In the study, QRIO was introduced into a classroom of toddlers aged 18 months to 24 months. Children of this age group were chosen because they have no preconceived notions of robots and they communicate using touch as much as speech.
“The children accepted the presence of QRIO very well,” Movellan told LiveScience. “There were a few children who were very interested but maintained distance. Over time, the relationship between children and QRIO evolved positively.”
In phase I of the experiment, which lasted 27 sessions, QRIO was instructed to interact with the children using its full behavioral repertoire, which included head-turning, dancing and giggling.

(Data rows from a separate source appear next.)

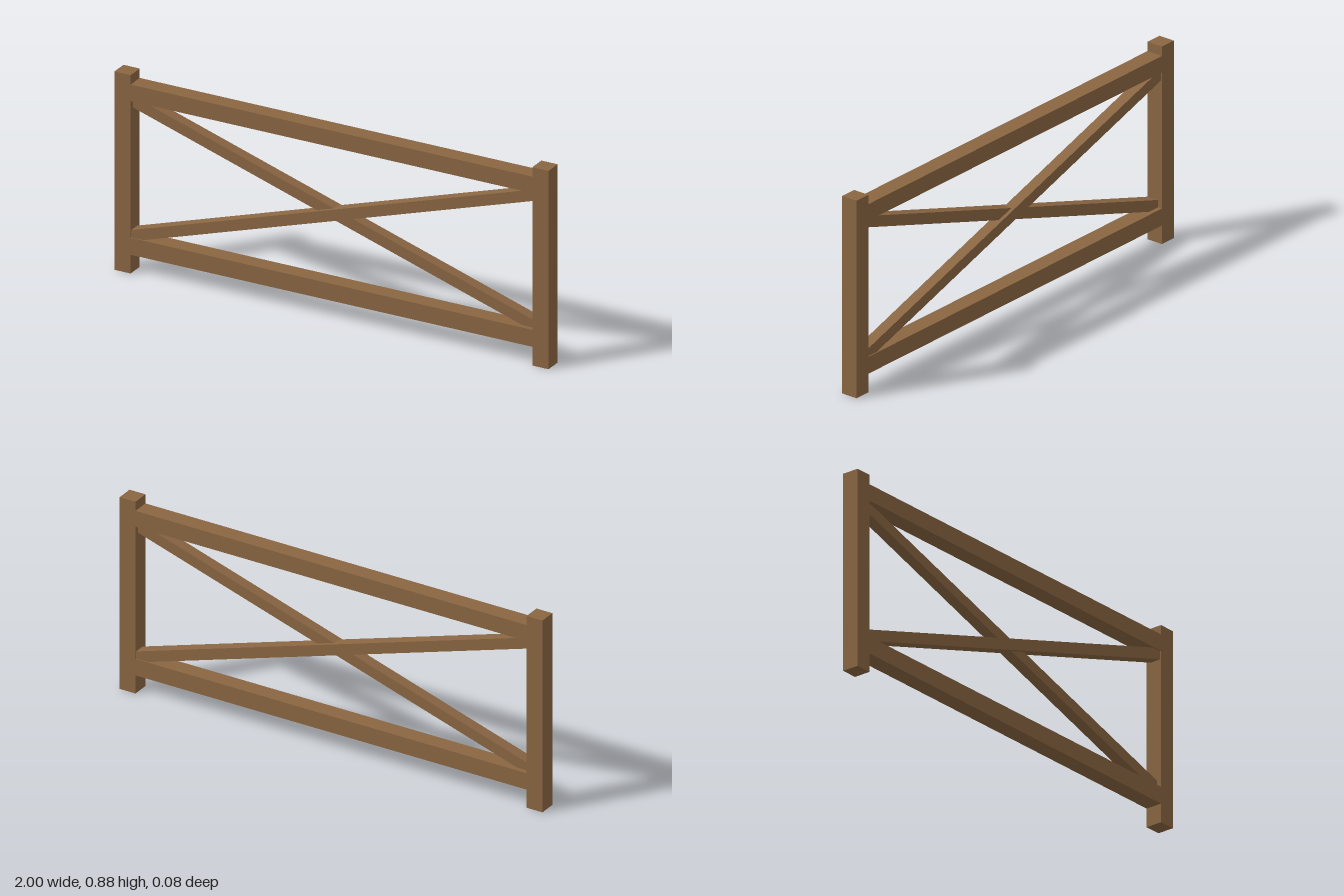
import * as THREE from 'three';

export function createModel() {
  const group = new THREE.Group();
  const wood = new THREE.MeshStandardMaterial({ color: 0x8a6642 });
  wood.name = 'brown wood';

  function beam(name, size, position, tilt = 0) {
    const mesh = new THREE.Mesh(new THREE.BoxGeometry(...size), wood);
    mesh.name = name;
    mesh.position.set(...position);
    mesh.rotation.z = tilt;
    group.add(mesh);
  }

  const depth = 0.075, postHeight = 0.875;
  const inner = 2 - 2 * depth; // clear span between the posts

  // End posts
  beam('leftPost', [depth, postHeight, depth], [1 - depth / 2, postHeight / 2, 0]);
  beam('rightPost', [depth, postHeight, depth], [depth / 2 - 1, postHeight / 2, 0]);

  // Horizontal rails, flush with the posts
  beam('topRail', [inner, 0.073, depth], [0, 0.797, 0]);
  beam('bottomRail', [inner, 0.075, depth], [0, 0.12, 0]);

  // Crossed braces, one slightly forward and one slightly back, ends let into the posts
  const tilt = Math.atan(0.316);
  const length = 1.89 / Math.cos(tilt);
  beam('frontBrace', [length, 0.048, 0.05], [0, 0.457, 0.008], tilt);
  beam('backBrace', [length, 0.048, 0.05], [0, 0.457, -0.008], -tilt);

  return group;
}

At first, the children would touch the robot on its face, but as they warmed to him, the majority of their touches were to its hands and arms â€” a pattern the children also displayed toward each other.
During phase II, which lasted 15 sessions, QRIO ignored the children’s touches and danced throughout the session. “At that point, the [children] quickly lost interest,” Movellan said.
When QRIO’s ability to respond to touch and giggle were returned for three sessions in phase III, the children became friendly with the robot again.
When robot’s batteries died and it laid on the floor, some of the children cried.
Others put a blanket over him and said, “nigh-nigh.”
And further down in the same article:
The ability to respond to touch is relatively easy to program into robots, Movellan said. “We had things like computer vision in the robot, and touch was the easiest thing,” he said. “And it turned out to be the most important to get things going.”
A lot of energy is focused on developing computer vision, neural networks, and other AI-type technology, which is great. But touch interfaces are inexpensive, relatively easy to engineer, and very effective at engaging human emotion. I think this study implies that, for the purposes of social acceptance, touch may be the most important human-robot interaction mode.